■ Collection entries:

┄┄┄┄┄┄

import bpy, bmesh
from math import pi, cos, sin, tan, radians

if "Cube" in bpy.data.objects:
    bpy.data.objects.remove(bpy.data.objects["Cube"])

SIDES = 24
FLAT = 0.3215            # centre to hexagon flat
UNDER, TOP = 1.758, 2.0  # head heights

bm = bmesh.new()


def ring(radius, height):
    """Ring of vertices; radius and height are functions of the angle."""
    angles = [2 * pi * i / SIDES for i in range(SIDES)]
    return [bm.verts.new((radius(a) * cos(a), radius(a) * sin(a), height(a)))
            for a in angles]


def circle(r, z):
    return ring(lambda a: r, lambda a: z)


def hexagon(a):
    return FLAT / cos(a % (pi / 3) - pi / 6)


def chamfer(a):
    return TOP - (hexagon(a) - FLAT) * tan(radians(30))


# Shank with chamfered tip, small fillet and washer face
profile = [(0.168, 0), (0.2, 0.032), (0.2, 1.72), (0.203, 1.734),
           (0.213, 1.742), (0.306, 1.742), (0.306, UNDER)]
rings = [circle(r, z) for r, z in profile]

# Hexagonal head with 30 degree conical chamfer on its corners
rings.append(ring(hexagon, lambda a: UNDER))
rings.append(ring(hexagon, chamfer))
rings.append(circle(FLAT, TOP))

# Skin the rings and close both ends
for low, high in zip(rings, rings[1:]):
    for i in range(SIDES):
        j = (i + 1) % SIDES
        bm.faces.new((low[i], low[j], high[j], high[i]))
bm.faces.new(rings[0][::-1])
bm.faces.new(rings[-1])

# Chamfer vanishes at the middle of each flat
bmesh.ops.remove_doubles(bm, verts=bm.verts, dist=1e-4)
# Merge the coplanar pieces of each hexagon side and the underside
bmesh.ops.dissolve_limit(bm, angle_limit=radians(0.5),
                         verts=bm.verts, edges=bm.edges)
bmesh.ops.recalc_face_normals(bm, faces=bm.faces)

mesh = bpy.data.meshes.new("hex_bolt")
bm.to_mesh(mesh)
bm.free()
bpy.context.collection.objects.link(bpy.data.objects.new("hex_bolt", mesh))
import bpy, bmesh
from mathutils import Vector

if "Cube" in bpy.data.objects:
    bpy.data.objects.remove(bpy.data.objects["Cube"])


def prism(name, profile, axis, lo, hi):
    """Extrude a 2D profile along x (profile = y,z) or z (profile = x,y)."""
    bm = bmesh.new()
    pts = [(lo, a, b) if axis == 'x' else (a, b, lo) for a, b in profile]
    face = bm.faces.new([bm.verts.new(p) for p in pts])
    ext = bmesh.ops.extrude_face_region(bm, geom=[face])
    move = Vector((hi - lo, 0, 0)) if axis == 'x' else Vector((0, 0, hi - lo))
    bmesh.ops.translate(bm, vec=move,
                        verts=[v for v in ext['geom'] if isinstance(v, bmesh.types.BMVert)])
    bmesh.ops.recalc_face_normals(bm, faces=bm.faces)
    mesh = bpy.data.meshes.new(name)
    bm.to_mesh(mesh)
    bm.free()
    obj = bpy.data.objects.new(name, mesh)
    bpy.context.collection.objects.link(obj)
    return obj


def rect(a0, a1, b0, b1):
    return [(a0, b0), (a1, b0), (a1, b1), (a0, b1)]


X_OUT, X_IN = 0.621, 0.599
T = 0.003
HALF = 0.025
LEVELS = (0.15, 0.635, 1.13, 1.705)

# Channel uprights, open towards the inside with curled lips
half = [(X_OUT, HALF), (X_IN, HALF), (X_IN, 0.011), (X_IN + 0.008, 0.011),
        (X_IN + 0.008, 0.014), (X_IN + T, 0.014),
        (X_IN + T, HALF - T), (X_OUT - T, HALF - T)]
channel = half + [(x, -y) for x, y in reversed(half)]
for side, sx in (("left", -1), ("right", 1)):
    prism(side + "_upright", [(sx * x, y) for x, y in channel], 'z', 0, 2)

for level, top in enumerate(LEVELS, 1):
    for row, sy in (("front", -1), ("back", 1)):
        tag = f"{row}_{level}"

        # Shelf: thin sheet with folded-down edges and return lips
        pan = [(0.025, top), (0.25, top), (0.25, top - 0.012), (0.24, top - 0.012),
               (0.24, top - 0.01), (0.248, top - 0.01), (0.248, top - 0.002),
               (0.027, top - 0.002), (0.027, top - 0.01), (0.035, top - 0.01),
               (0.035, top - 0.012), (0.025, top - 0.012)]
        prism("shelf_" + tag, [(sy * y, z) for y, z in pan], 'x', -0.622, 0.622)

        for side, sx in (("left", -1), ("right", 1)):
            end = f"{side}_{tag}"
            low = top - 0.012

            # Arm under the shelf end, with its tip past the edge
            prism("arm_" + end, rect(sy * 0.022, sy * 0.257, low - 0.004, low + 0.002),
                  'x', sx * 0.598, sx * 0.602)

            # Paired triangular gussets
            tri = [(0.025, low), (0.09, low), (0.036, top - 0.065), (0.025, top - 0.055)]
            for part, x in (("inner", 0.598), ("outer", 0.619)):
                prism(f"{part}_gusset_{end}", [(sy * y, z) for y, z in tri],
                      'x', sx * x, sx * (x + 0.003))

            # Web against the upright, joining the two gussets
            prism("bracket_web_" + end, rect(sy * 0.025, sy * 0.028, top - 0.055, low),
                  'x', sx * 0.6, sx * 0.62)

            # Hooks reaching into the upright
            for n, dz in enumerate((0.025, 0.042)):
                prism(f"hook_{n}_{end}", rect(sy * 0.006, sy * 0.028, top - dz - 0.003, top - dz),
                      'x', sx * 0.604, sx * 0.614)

┄┄┄┄┄┄

■ Task:
Write out the lines of the records exactly, starting at the one holding "0.6, sx * 0.62)" and ending with the last line, and include no others.

■ Output below:
                  'x', sx * 0.6, sx * 0.62)

            # Hooks reaching into the upright
            for n, dz in enumerate((0.025, 0.042)):
                prism(f"hook_{n}_{end}", rect(sy * 0.006, sy * 0.028, top - dz - 0.003, top - dz),
                      'x', sx * 0.604, sx * 0.614)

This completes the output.